Saved data entries:
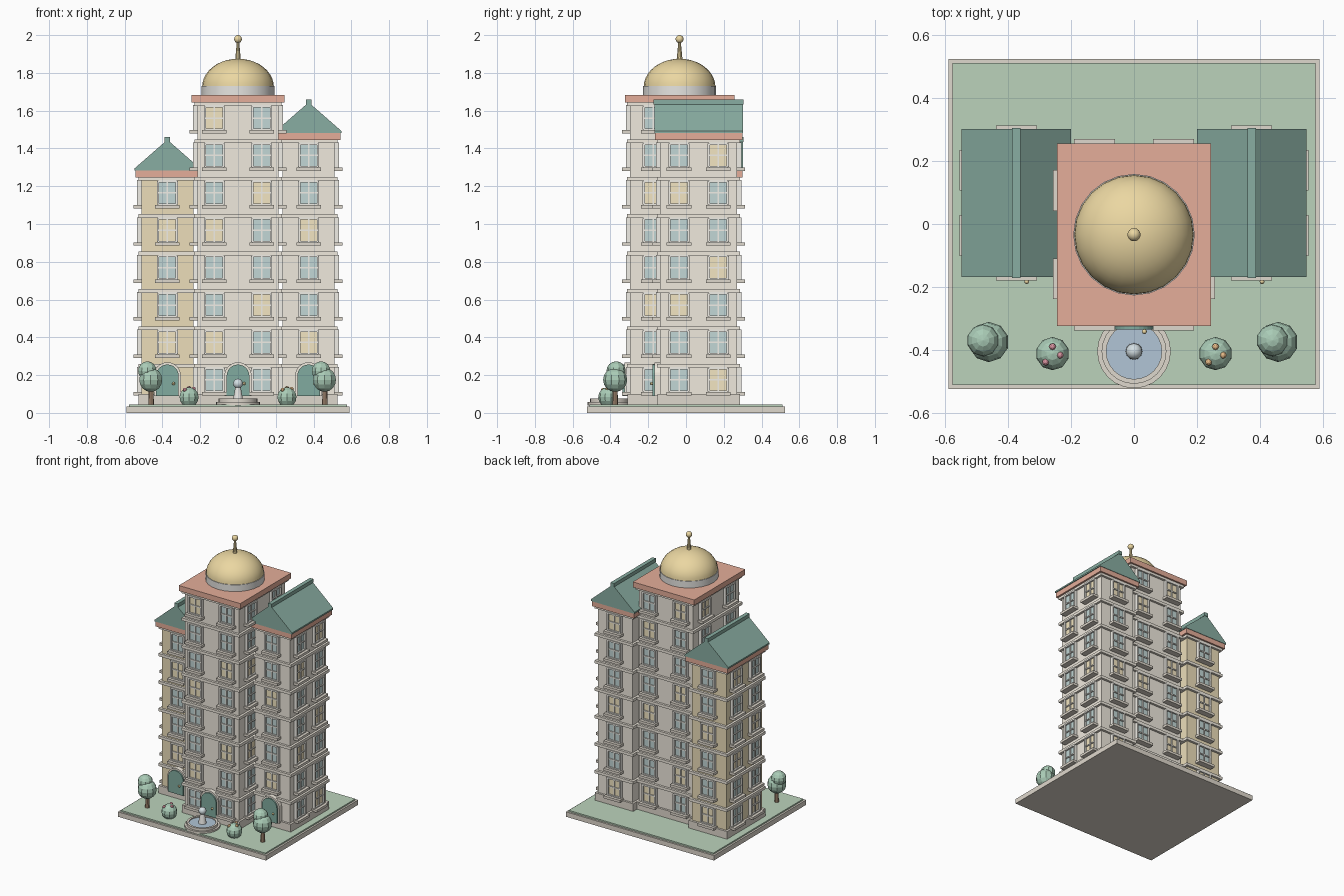
import bpy, bmesh, math
from mathutils import Matrix, Vector

if "Cube" in bpy.data.objects:
    bpy.data.objects.remove(bpy.data.objects["Cube"])

COL = {
    "cream": (.87, .82, .73), "stone": (.74, .69, .61), "ochre": (.84, .73, .49),
    "teal_glass": (.54, .68, .67), "warm_glass": (.90, .79, .54), "frame": (.88, .86, .80),
    "roof_green": (.25, .42, .36), "terracotta": (.78, .42, .32), "gold": (.83, .68, .36),
    "grass": (.50, .65, .50), "water": (.44, .56, .67), "door": (.22, .41, .35),
    "leaf": (.40, .60, .47), "bark": (.45, .30, .20), "pink": (.70, .30, .36), "orange": (.80, .50, .25),
    "pale": (.80, .79, .76), "fountain_tip": (.66, .74, .77),
}
parts = {}   # (name, colour) -> bmesh, joined per kind of part
I = Matrix.Identity(4)


def bm_for(name, col):
    return parts.setdefault((name, col), bmesh.new())


def box(name, col, x0, x1, y0, y1, z0, z1, m=I):
    t = m @ Matrix.Translation(((x0 + x1) / 2, (y0 + y1) / 2, (z0 + z1) / 2))
    bmesh.ops.create_cube(bm_for(name, col), size=1, matrix=t @ Matrix.Diagonal((x1 - x0, y1 - y0, z1 - z0, 1)))


def cyl(name, col, x, y, z0, z1, r0, r1=None, n=24):
    bmesh.ops.create_cone(bm_for(name, col), cap_ends=True, segments=n, radius1=r0, radius2=r0 if r1 is None else r1,
                          depth=z1 - z0, matrix=Matrix.Translation((x, y, (z0 + z1) / 2)))


def ball(name, col, p, r, n=12, rings=8):
    bmesh.ops.create_uvsphere(bm_for(name, col), u_segments=n, v_segments=rings, radius=r, matrix=Matrix.Translation(p))


def lathe(name, col, x, y, profile, n=24):
    bm = bm_for(name, col)
    vs = [bm.verts.new((x + r, y, z)) for r, z in profile]
    es = [bm.edges.new(e) for e in zip(vs, vs[1:])]
    bmesh.ops.spin(bm, geom=vs + es, cent=(x, y, 0), axis=(0, 0, 1), angle=math.tau, steps=n)
    bmesh.ops.remove_doubles(bm, verts=bm.verts, dist=1e-5)
    bmesh.ops.recalc_face_normals(bm, faces=bm.faces)


def prism(name, col, pts, y0, y1, m=I):
    # extrude an x-z outline along y
    bm = bm_for(name, col)
    f = bm.faces.new([bm.verts.new(m @ Vector((x, y0, z))) for x, z in pts])
    g = bmesh.ops.extrude_face_region(bm, geom=[f])["geom"]
    bmesh.ops.translate(bm, vec=(0, y1 - y0, 0), verts=[v for v in g if isinstance(v, bmesh.types.BMVert)])
    bmesh.ops.recalc_face_normals(bm, faces=bm.faces)


def window(m, z, glass):
    # local x runs along the wall, -y points outward
    w, h = .05, .062
    box("glass_" + glass, glass, -w, w, -.01, .01, z - h, z + h, m)
    for s in (-1, 1):
        box("window_frames", "frame", s * w - .006, s * w + .006, -.022, .005, z - h, z + h, m)
        box("window_frames", "frame", -w, w, -.022, .005, z + s * h - .006, z + s * h + .006, m)
    box("window_frames", "frame", -.004, .004, -.017, .005, z - h, z + h, m)
    box("window_frames", "frame", -w, w, -.017, .005, z - .004, z + .004, m)
    box("window_sills", "stone", -.065, .065, -.042, .005, z - h - .02, z - h - .002, m)


def door(m):
    def arch(r, z0, zc):
        return [(-r, z0), (r, z0)] + [(r * math.cos(i * math.pi / 12), zc + r * math.sin(i * math.pi / 12)) for i in range(13)]
    prism("door_surrounds", "cream", arch(.072, .09, .196), -.03, .005, m)
    prism("doors", "door", arch(.060, .09, .196), -.04, .005, m)
    ball("door_knobs", "gold", m @ Vector((.033, -.046, .155)), .008, 8, 6)


FH, TOP0 = .198, .26


def block(name, cx, cy, hx, hy, floors, col, fronts, sides, side_dirs):
    top = TOP0 + FH * (floors - 1)
    box(name, col, cx - hx, cx + hx, cy - hy, cy + hy, .045, top)
    box("plinths", "stone", cx - hx - .015, cx + hx + .015, cy - hy - .015, cy + hy + .015, .04, .10)
    for k in range(floors):
        zt = TOP0 + FH * k
        box("cornices", "cream", cx - hx - .016, cx + hx + .016, cy - hy - .016, cy + hy + .016, zt - .02, zt)
    walls = [(0, hy, fronts), (math.pi, hy, fronts)] + [(s * math.pi / 2, hx, sides) for s in side_dirs]
    for wi, (a, d, offs) in enumerate(walls):
        base = Matrix.Translation((cx, cy, 0)) @ Matrix.Rotation(a, 4, 'Z')
        for j, o in enumerate(offs):
            for k in range(floors):
                if k == 0 and wi == 0 and o == 0:
                    continue   # the front door stands here
                window(base @ Matrix.Translation((o, -d, 0)), .175 + FH * k,
                       "warm_glass" if (k + 2 * j + wi) % 3 == 1 else "teal_glass")
    # front door
    prev = Matrix.Translation((cx, cy - hy, 0))
    door(prev)
    return top


# site
box("base_slab", "stone", -.59, .59, -.525, .525, 0, .035)
box("lawn", "grass", -.577, .577, -.512, .512, .03, .045)

# central tower with drum, dome and finial
TY = -.034
t = block("central_tower", 0, TY, .215, .262, 8, "cream", (-.125, .125), (-.14, .14), (1, -1))
box("tower_roof_slab", "terracotta", -.245, .245, TY - .29, TY + .29, t - .003, 1.682)
cyl("dome_drum", "pale", 0, TY, 1.68, 1.73, .193)
lathe("dome", "gold", 0, TY, [(.19 * math.cos(i * math.pi / 20), 1.725 + .15 * math.sin(i * math.pi / 20)) for i in range(11)])
cyl("finial_rod", "gold", 0, TY, 1.865, 1.97, .016, .006, 10)
ball("finial_ball", "gold", (0, TY, 1.979), .021, 14, 10)

# side wings with gabled roofs
WY = .067
for s, floors, col, nm in ((-1, 6, "ochre", "left"), (1, 7, "cream", "right")):
    cx = .374 * s
    t = block(nm + "_wing", cx, WY, .138, .204, floors, col, (0,), (-.104, .104), (s,))
    box(nm + "_eave_band", "terracotta", cx - .168, cx + .168, WY - .232, WY + .232, t - .003, t + .033)
    prism(nm + "_gable_roof", "roof_green",
          [(cx - .174, t + .033), (cx + .174, t + .033), (cx + .174, t + .044), (cx, t + .196), (cx - .174, t + .044)],
          WY - .235, WY + .235)
    box(nm + "_ridge_cap", "roof_green", cx - .014, cx + .014, WY - .238, WY + .238, t + .185, t + .21)

# fountain
FY = -.405
lathe("fountain_basin", "stone", 0, FY, [(0, .04), (.117, .04), (.117, .057), (.103, .057), (.103, .075), (.088, .075), (.088, .06), (0, .06)])
cyl("fountain_water", "water", 0, FY, .055, .068, .089)
cyl("fountain_pedestal", "pale", 0, FY, .06, .14, .028, .014, 12)
ball("fountain_tip", "fountain_tip", (0, FY, .155), .026)

# trees and flowering bushes
for s in (-1, 1):
    x = .46 * s
    cyl("tree_trunks", "bark", x, -.375, .04, .14, .015, .012, 8)
    ball("tree_crowns", "leaf", (x - .002, -.375, .175), .064, 10, 8)
    ball("tree_crowns", "leaf", (x - .02, -.37, .222), .051, 10, 8)
    bx = .259 * s
    ball("bushes", "leaf", (bx, -.412, .083), .053, 10, 8)
    for dx, dy, dz in ((0, .022, .131), (-.022, -.027, .122), (.024, -.005, .127)):
        ball("flowers", "pink" if s < 0 else "orange", (bx + dx, -.412 + dy, dz), .011, 8, 6)

# turn every gathered part into a coloured object
mats = {}
for c, rgb in COL.items():
    mats[c] = bpy.data.materials.new(c)
    mats[c].diffuse_color = (*rgb, 1)
for (name, col), bm in parts.items():
    me = bpy.data.meshes.new(name)
    bm.to_mesh(me)
    bm.free()
    me.materials.append(mats[col])
    ob = bpy.data.objects.new(name, me)
    bpy.context.collection.objects.link(ob)
    if name in ("dome", "dome_drum", "finial_rod", "finial_ball", "fountain_tip", "fountain_pedestal", "fountain_basin", "fountain_water", "door_knobs"):
        bpy.ops.object.select_all(action='DESELECT')
        ob.select_set(True)
        bpy.context.view_layer.objects.active = ob
        bpy.ops.object.shade_smooth_by_angle(angle=math.radians(35))

for m in bpy.data.materials:
    if m.users and not m.is_grease_pencil:
        m.use_nodes = True
        m.node_tree.nodes["Principled BSDF"].inputs["Base Color"].default_value = m.diffuse_color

- **DESCRIPTION OF THE TASK**: Looking at the data above, return every line from the one with "- .003, 1.682)" down to the one with "- .003, t + .033)", exactly and inclusively.

- **ANSWER TO THE EXERCISE**:
box("tower_roof_slab", "terracotta", -.245, .245, TY - .29, TY + .29, t - .003, 1.682)
cyl("dome_drum", "pale", 0, TY, 1.68, 1.73, .193)
lathe("dome", "gold", 0, TY, [(.19 * math.cos(i * math.pi / 20), 1.725 + .15 * math.sin(i * math.pi / 20)) for i in range(11)])
cyl("finial_rod", "gold", 0, TY, 1.865, 1.97, .016, .006, 10)
ball("finial_ball", "gold", (0, TY, 1.979), .021, 14, 10)

# side wings with gabled roofs
WY = .067
for s, floors, col, nm in ((-1, 6, "ochre", "left"), (1, 7, "cream", "right")):
    cx = .374 * s
    t = block(nm + "_wing", cx, WY, .138, .204, floors, col, (0,), (-.104, .104), (s,))
    box(nm + "_eave_band", "terracotta", cx - .168, cx + .168, WY - .232, WY + .232, t - .003, t + .033)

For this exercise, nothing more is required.